Now I’m doing a project, a reformation of my band Jody Grind; and I’ve got a drummer, a really good friend of mine called Charlie Morgan who played with Elton John for 12 years. He’s got a little studio in Nashville and he records the live drum tracks and sends them to me. He’s playing live drums and he hits the drums quite hard; and I would solo a tom-tom mic and hear the snare drum at equal voliume and I was thinking, ‘gosh’, what do we do here, that doesn’t work, that’s horrible!’ Then I noticed there was this piece of software called Drum Leveler – I think I’d seen a review of it in one of the magazines.
So I put Drum Leveler on one of the tracks… it didn’t separate the drums completely but I didn’t really want that, I just wanted a little bit of space between the drums. I haven’t got deep into it yet, I’m still using factory pre-sets really, but I thought ‘this is really good!’ and as I’m going to be doing lots of stuff like that with Charlie I thought I’d better buy it! It’s been great, I love it. I’m looking at some of the other Radix plug-ins like Auto-Align and SurferEQ too.
I’ve got a lot of software that I use, but those two in particular (32 Lives and Drum Leveler) have been wonderful tools for me, absolutely wonderful. I wouldn’t be able to use my plug-ins if I didn’t have 32 Lives. For 99 dollars it’s a steal for me!
You’ve had an amazing career and weathered several revolutions in the recording industry; what advice would you give your 16-year-old self as to what has kept you going?
When I do lecture at colleges I always tell them to go and learn the history, because I think that grounding is essential. That’s what I did, I went right back to find out what happened before Little Richard, right back to Louis Armstrong. I think it’s important to know where the music has come from and how it has progressed. I also do lectures on the history of audio recording which is another interesting subject. What I find with a lot of young kids is that although I used to have to go and find this stuff in libraries or drive 12 miles to a record store that had a Chuck Berry single or a Muddy Waters record; they’ve got all of this right at their fingertips and yet they still don’t know this stuff. Which really amazes me. Somehow they’re missing out on this wealth of knowledge. The information out there is extraordinary, but I think there are so many distractions now for kids – online gaming and all that stuff; when I was young there was just music and movies, that’s all there was. Things have changed.
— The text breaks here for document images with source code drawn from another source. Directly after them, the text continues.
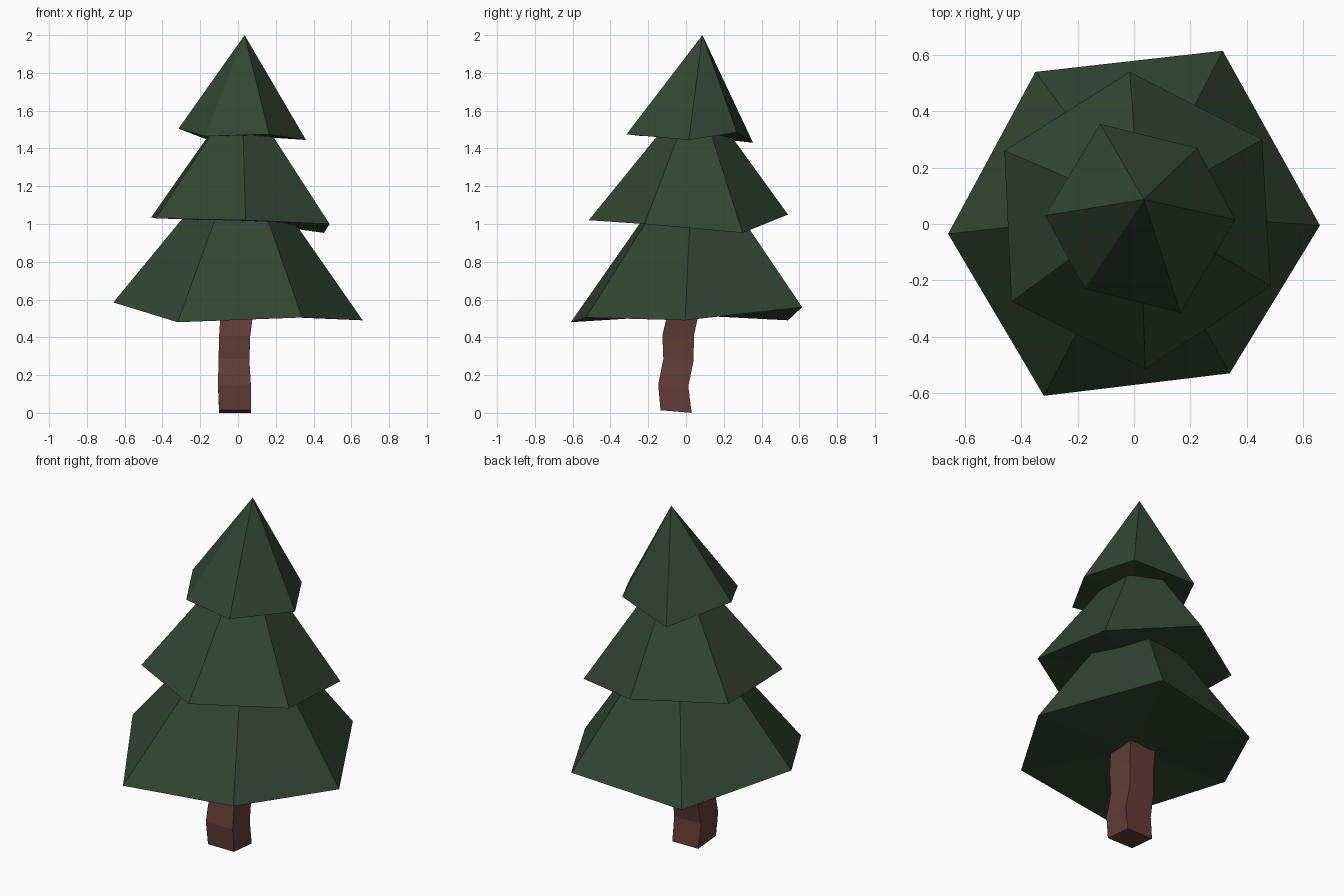
import bpy
import bmesh
from mathutils import Vector

if "Cube" in bpy.data.objects:
    bpy.data.objects.remove(bpy.data.objects["Cube"])


def material(name, rgb):
    m = bpy.data.materials.new(name)
    m.diffuse_color = (*rgb, 1)
    m.use_nodes = True
    m.node_tree.nodes["Principled BSDF"].inputs["Base Color"].default_value = m.diffuse_color
    return m


green = material("dark pine green", (0.030, 0.061, 0.031))
brown = material("bark brown", (0.122, 0.046, 0.036))


def finish(name, bm, mat):
    bmesh.ops.recalc_face_normals(bm, faces=bm.faces)
    me = bpy.data.meshes.new(name)
    bm.to_mesh(me)
    bm.free()
    me.materials.append(mat)
    bpy.context.collection.objects.link(bpy.data.objects.new(name, me))


def tier(name, rim, apex):
    """Irregular six-sided cone: fan up to the apex, shallow fan underneath."""
    bm = bmesh.new()
    ring = [bm.verts.new(p) for p in rim]
    top = bm.verts.new(apex)
    base = bm.verts.new(sum((Vector(p) for p in rim), Vector()) / len(rim))
    for a, b in zip(ring, ring[1:] + ring[:1]):
        bm.faces.new((a, b, top))
        bm.faces.new((b, a, base))
    finish(name, bm, green)


# Foliage, three uneven tiers
tier("lower_branches",
     [(-.66, -.035, .585), (-.32, -.61, .48), (.34, -.53, .505),
      (.66, -.005, .49), (.315, .615, .56), (-.35, .54, .49)],
     (.02, .04, 1.41))
tier("middle_branches",
     [(-.46, .26, 1.035), (-.435, -.275, 1.03), (.04, -.515, 1.02),
      (.485, -.22, 1.0), (.455, .30, .953), (-.015, .54, 1.05)],
     (.02, .055, 1.72))
tier("upper_branches",
     [(-.315, .03, 1.505), (-.175, -.23, 1.465), (.165, -.315, 1.475),
      (.36, .015, 1.445), (.225, .27, 1.485), (-.12, .355, 1.43)],
     (.035, .087, 2.0))

# Trunk, a crooked square post: (x0, x1, y0, y1, z front, z back)
sections = [(-.10, .068, -.135, .03, .014, 0), (-.106, .068, -.147, .012, .15, .14),
            (-.103, .06, -.12, .04, .285, .275), (-.10, .065, -.125, .042, .41, .41),
            (-.09, .085, -.09, .075, .56, .56)]
bm = bmesh.new()
rings = [[bm.verts.new(p) for p in ((x0, y0, zf), (x1, y0, zf), (x1, y1, zb), (x0, y1, zb))]
         for x0, x1, y0, y1, zf, zb in sections]
for lo, hi in zip(rings, rings[1:]):
    for i in range(4):
        j = (i + 1) % 4
        bm.faces.new((lo[i], lo[j], hi[j], hi[i]))
bm.faces.new(rings[0][::-1])
bm.faces.new(rings[-1])
finish("trunk", bm, brown)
So my advice is first, practice, practice, practice. Then find out the history of what you’re doing and the third thing is study law – copyright law – because that’s something I’ve had to learn the hard way. The rip-offs from musicians and artists over the years has been quite disgraceful. It’s very hard to make a living as a musician these days, very difficult. When I was 16 there weren’t many people that played music professionally, people didn’t believe me that I did it full time. There were a lot of live shows you could do. When I was in Bo Street Runners in the ‘60s that’s all we did five nights a week, just went and played gigs. It wasn’t a tour, it’s just what we did all the time. We’d record a single on a Monday which came out of the Friday, did a 3-hour session for a single, hope it was a hit, often it was; then that disappeared, month later do another one, do a bit of promo on it, play the gigs, get paid. That’s just what we did. Simple, very simple. We didn’t even have a phone in the house; didn’t have a TV or a phone, just listened to music all the time, and played.
Times have certainly changed, but one thing will remain constant: Hinkley’s dedication to getting the very best out of an artist with the ultimate technology at his fingertips.